(Source material):
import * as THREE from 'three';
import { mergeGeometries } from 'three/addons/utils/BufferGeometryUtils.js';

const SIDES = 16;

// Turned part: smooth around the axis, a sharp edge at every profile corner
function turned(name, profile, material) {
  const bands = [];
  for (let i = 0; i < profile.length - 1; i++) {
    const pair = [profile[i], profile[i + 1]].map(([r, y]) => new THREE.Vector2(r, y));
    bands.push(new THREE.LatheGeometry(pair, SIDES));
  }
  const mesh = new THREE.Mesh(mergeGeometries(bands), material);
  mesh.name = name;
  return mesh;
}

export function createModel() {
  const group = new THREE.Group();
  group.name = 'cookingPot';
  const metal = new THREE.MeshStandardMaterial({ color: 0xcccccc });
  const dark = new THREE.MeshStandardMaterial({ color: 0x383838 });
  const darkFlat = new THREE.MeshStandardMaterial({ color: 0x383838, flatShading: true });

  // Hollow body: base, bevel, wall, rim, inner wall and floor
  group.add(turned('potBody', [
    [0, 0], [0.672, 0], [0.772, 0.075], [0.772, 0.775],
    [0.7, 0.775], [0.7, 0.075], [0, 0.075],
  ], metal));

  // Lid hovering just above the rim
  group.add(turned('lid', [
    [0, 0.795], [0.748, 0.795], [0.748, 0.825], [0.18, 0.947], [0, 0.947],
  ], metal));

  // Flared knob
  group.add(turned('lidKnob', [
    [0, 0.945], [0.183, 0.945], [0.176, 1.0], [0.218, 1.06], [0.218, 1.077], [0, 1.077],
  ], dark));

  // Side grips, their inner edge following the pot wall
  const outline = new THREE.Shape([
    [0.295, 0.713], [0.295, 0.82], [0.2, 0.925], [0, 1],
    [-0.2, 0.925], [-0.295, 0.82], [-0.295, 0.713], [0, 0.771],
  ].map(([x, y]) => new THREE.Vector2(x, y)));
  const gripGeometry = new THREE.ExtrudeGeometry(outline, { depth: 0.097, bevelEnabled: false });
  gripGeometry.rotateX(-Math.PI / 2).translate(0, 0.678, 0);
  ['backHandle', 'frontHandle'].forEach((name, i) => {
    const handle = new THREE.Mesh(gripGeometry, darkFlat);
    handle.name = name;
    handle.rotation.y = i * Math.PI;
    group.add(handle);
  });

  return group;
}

(Activity): Could you filter the material above and copy each line that holds the word "const"?

(Response to the task):
const SIDES = 16;
  const bands = [];
    const pair = [profile[i], profile[i + 1]].map(([r, y]) => new THREE.Vector2(r, y));
  const mesh = new THREE.Mesh(mergeGeometries(bands), material);
  const group = new THREE.Group();
  const metal = new THREE.MeshStandardMaterial({ color: 0xcccccc });
  const dark = new THREE.MeshStandardMaterial({ color: 0x383838 });
  const darkFlat = new THREE.MeshStandardMaterial({ color: 0x383838, flatShading: true });
  const outline = new THREE.Shape([
  const gripGeometry = new THREE.ExtrudeGeometry(outline, { depth: 0.097, bevelEnabled: false });
    const handle = new THREE.Mesh(gripGeometry, darkFlat);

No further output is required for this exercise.